Source: Experian data from Q2 2019
Delinquency Rate Higher Among Younger Millennials
When it comes to making on-time payments, younger millennials tend to struggle more than the older group—but not by much. Younger millennials had an overall delinquency rate of 4.3% compared with the older group's 3.6% delinquency rate, according to Experian data from the third quarter of 2019.
The difference between the two age groups was most noticeable when it came to accounts that were 30 or more days past due (DPD). A total of 11.6% of younger millennial accounts were 30 or more DPD, compared to a rate of 9.8% held by the older group.
|Delinquency Rates by Millennial Age Group|
|Generation||Overall||% of Trades 30 or More DPD||% of Trades 60 or More DPD||% of Trades 90 or More DPD|
|Younger (24-31 years old)||4.32%||11.62%||0.60%||0.73%|
|Older (32-39 years old)||3.68%||9.84%||0.59%||0.62%|
Source: Experian data from Q3 2019
In stark contrast to the differences they show in debt totals, the youngest (24) and oldest (39) millennials have average FICO® Scores that are closer than most generations. Twenty-four-year-olds had an average FICO® Score of 660, while 39-year-olds had an average of 677—a difference of only 17 points.
By comparison, the youngest and oldest members of Generation X had a score difference of 26 points, and the score difference between the youngest and oldest baby boomers was 48 points. This trend among millennials makes sense, as even older millennials still have relatively young credit histories.
Methodology: The analysis results provided are based on an Experian-created statistically relevant aggregate sampling of our consumer credit database that may include use of the FICO® Score 8 version. Different sampling parameters may generate different findings compared with other similar analysis. Analyzed credit data did not contain personal identification information. Metro areas group counties and cities into specific geographic areas for population censuses and compilations of related statistical data.

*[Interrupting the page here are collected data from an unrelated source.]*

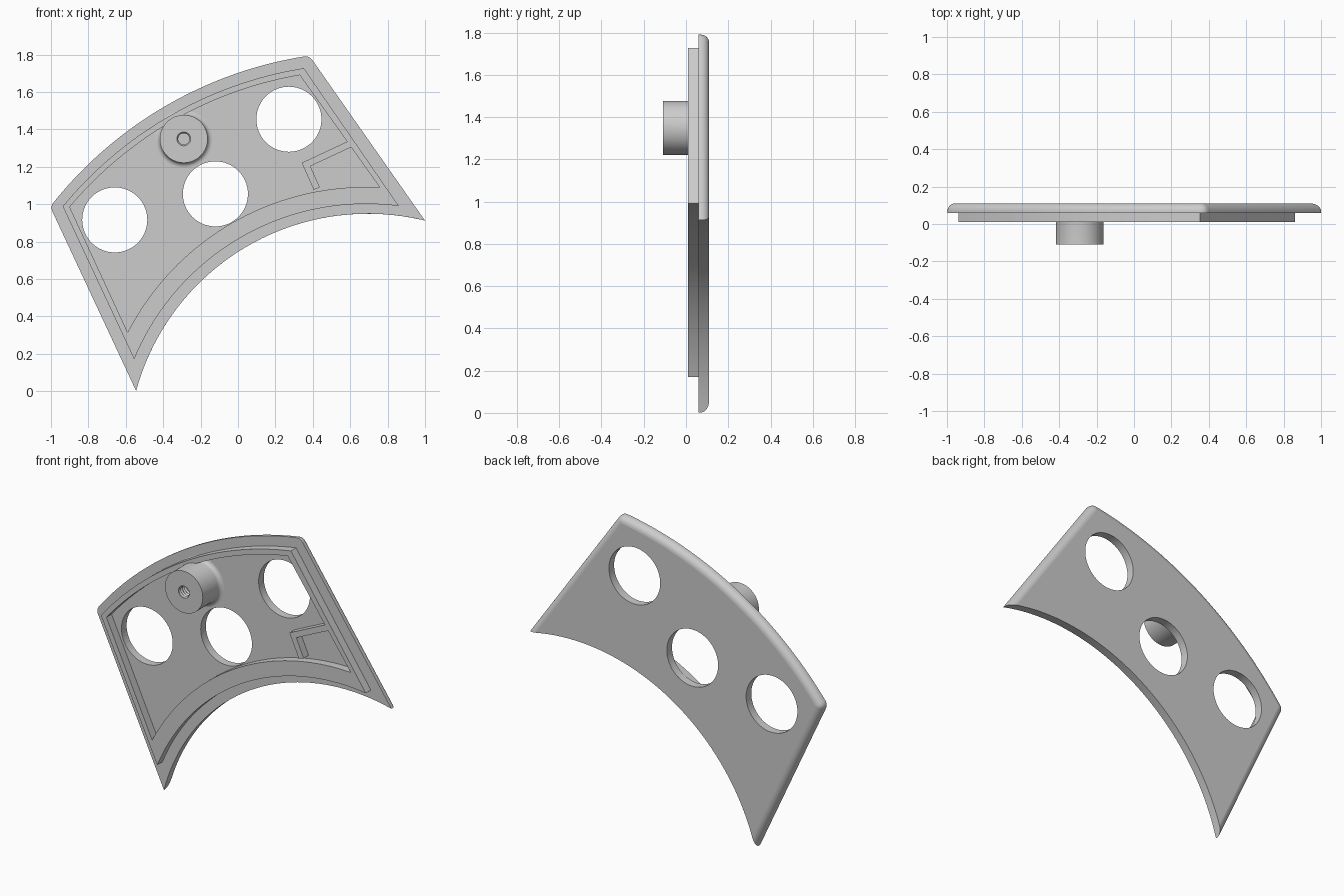
import bpy, bmesh, math
from mathutils import Vector, Matrix
from mathutils.geometry import intersect_line_sphere_2d

if "Cube" in bpy.data.objects:
    bpy.data.objects.remove(bpy.data.objects["Cube"], do_unlink=True)

COLOUR = (0.604, 0.604, 0.604, 1)
GREY = bpy.data.materials.new("grey_plastic")
GREY.use_nodes = True
GREY.diffuse_color = COLOUR
GREY.node_tree.nodes["Principled BSDF"].inputs["Base Color"].default_value = COLOUR

CENTRE = Vector((0.695, -0.336))   # shared centre of all arcs, in x and z
R_IN, R_OUT = 1.285, 2.153         # inner and outer radius of the plate
FRONT, SEAT, BACK = 0.01, 0.06, 0.11   # depths of rim front, plate front, plate back


def finish(name, bm):
    """Turn a bmesh into a shaded, coloured object."""
    bmesh.ops.recalc_face_normals(bm, faces=bm.faces)
    mesh = bpy.data.meshes.new(name)
    bm.to_mesh(mesh)
    bm.free()
    mesh.materials.append(GREY)
    ob = bpy.data.objects.new(name, mesh)
    bpy.context.collection.objects.link(ob)
    bpy.ops.object.select_all(action='DESELECT')
    ob.select_set(True)
    bpy.context.view_layer.objects.active = ob
    bpy.ops.object.shade_smooth_by_angle(angle=math.radians(30))
    for p in mesh.polygons:            # large front and back faces stay flat
        if abs(p.normal.y) > 0.999:
            p.use_smooth = False


def arc(a, b, steps=40):
    """Points from a to b around the shared centre."""
    pa, pb = Vector(a) - CENTRE, Vector(b) - CENTRE
    ta, tb = math.atan2(pa.y, pa.x), math.atan2(pb.y, pb.x)
    pts = []
    for i in range(steps + 1):
        f = i / steps
        t, r = ta + (tb - ta) * f, pa.length + (pb.length - pa.length) * f
        pts.append(CENTRE + r * Vector((math.cos(t), math.sin(t))))
    return pts


def sector(top_left, top_right, low_right, low_left):
    """Outline with an arc above, an arc below and two straight sides."""
    return arc(top_left, top_right) + arc(low_right, low_left)


def plate_outline(inset):
    """Plate outline with the sides and outer arc moved in and upper corners rounded."""
    def hit(a, b, r):
        return max(intersect_line_sphere_2d(a, b, CENTRE, r, False), key=lambda p: p.y)

    def rounded(a, corner, b):
        return [a * (1 - f) ** 2 + corner * 2 * f * (1 - f) + b * f * f
                for f in (0, 0.2, 0.4, 0.6, 0.8)]

    r, cut = R_OUT - inset, (0.045 - inset) * 0.64
    ends = []
    for top, low, side in (((-1.006, 0.99), (-0.544, 0.0), 1), ((0.379, 1.797), (1.0, 0.912), -1)):
        top, low = Vector(top), Vector(low)
        d = (low - top).normalized()
        shift = Vector((-d.y, d.x)) * side * inset
        a, b = top + shift, low + shift
        corner = hit(a, b, r)
        on_arc = CENTRE + Matrix.Rotation(-side * cut / r, 2) @ (corner - CENTRE)
        ends.append((corner + d * cut, corner, on_arc, hit(a, b, R_IN)))
    (l_side, l_corner, l_arc, l_low), (r_side, r_corner, r_arc, r_low) = ends
    return (rounded(l_side, l_corner, l_arc) + arc(l_arc, r_arc)
            + rounded(r_arc, r_corner, r_side)[1:] + [r_side] + arc(r_low, l_low))


def loop(bm, pts, y):
    return [bm.verts.new((p[0], y, p[1])) for p in pts]


def bridge(bm, a, b):
    for i in range(len(a)):
        j = (i + 1) % len(a)
        bm.faces.new((a[i], a[j], b[j], b[i]))


def loop_edges(bm, verts):
    return [bm.edges.get((verts[i - 1], verts[i])) for i in range(len(verts))]


# Curved plate, rounded at the back along the outer arc and both sides
ROUND = 0.04
levels = [(0.0, SEAT)]
for k in range(7):
    t = math.radians(15 * k)
    levels.append((ROUND * (1 - math.cos(t)), BACK - ROUND + ROUND * math.sin(t)))
bm = bmesh.new()
loops = [loop(bm, plate_outline(d), y) for d, y in levels]
for a, b in zip(loops, loops[1:]):
    bridge(bm, a, b)
caps = [loop_edges(bm, loops[0]), loop_edges(bm, loops[-1])]
# Three round holes through the plate
for x, z in ((-0.659, 0.916), (-0.121, 1.055), (0.272, 1.454)):
    circle = [(x + 0.174 * math.cos(math.tau * i / 64), z + 0.174 * math.sin(math.tau * i / 64))
              for i in range(64)]
    a, b = loop(bm, circle, SEAT), loop(bm, circle, BACK)
    bridge(bm, a, b)
    caps[0] += loop_edges(bm, a)
    caps[1] += loop_edges(bm, b)
for edges in caps:
    bmesh.ops.triangle_fill(bm, edges=edges, use_beauty=True, normal=(0, 1, 0))
finish("plate", bm)

# Raised rim following the plate outline
bm = bmesh.new()
outer = sector((-0.937, 0.988), (0.352, 1.727), (0.86, 0.99), (-0.555, 0.171))
inner = sector((-0.90, 0.985), (0.33, 1.69), (0.758, 1.09), (-0.59, 0.315))
ring = [loop(bm, outer, FRONT), loop(bm, outer, SEAT + 0.004),
        loop(bm, inner, SEAT + 0.004), loop(bm, inner, FRONT)]
for k in range(4):
    bridge(bm, ring[k - 1], ring[k])
finish("rim", bm)

# L-shaped rib joined to the right side of the rim
bm = bmesh.new()
rib = [(0.341, 1.221), (0.595, 1.340), (0.612, 1.308), (0.387, 1.203),
       (0.437, 1.090), (0.405, 1.077)]
a, b = loop(bm, rib, FRONT + 0.002), loop(bm, rib, SEAT + 0.004)
bridge(bm, a, b)
bm.faces.new(a)
bm.faces.new(b)
finish("corner_rib", bm)

# Round boss with a base fillet and a threaded blind hole
R, FIL, BORE = 0.128, 0.025, 0.037
profile = [(R + FIL, SEAT + 0.004)]
for k in range(6):
    t = math.radians(90 * k / 5)
    profile.append((R + FIL - FIL * math.sin(t), SEAT - FIL + FIL * math.cos(t)))
profile += [(R, -0.11), (BORE, -0.11)]
for k in range(8):
    y = -0.105 + 0.018 * k
    profile += [(BORE, y), (BORE - 0.007, y + 0.009)]
profile += [(BORE - 0.007, 0.045), (0.0, 0.045)]
bm = bmesh.new()
verts = [bm.verts.new((r, y, 0)) for r, y in profile]
edges = [bm.edges.new(p) for p in zip(verts, verts[1:])]
bmesh.ops.spin(bm, geom=verts + edges, cent=(0, 0, 0), axis=(0, 1, 0),
               angle=math.tau, steps=64, use_merge=True)
bmesh.ops.remove_doubles(bm, verts=bm.verts, dist=1e-5)
bmesh.ops.holes_fill(bm, edges=[e for e in bm.edges if e.is_boundary], sides=0)
bmesh.ops.translate(bm, verts=bm.verts, vec=(-0.29, 0, 1.349))
finish("boss", bm)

FICO® is a registered trademark of Fair Isaac Corporation in the U.S. and other countries.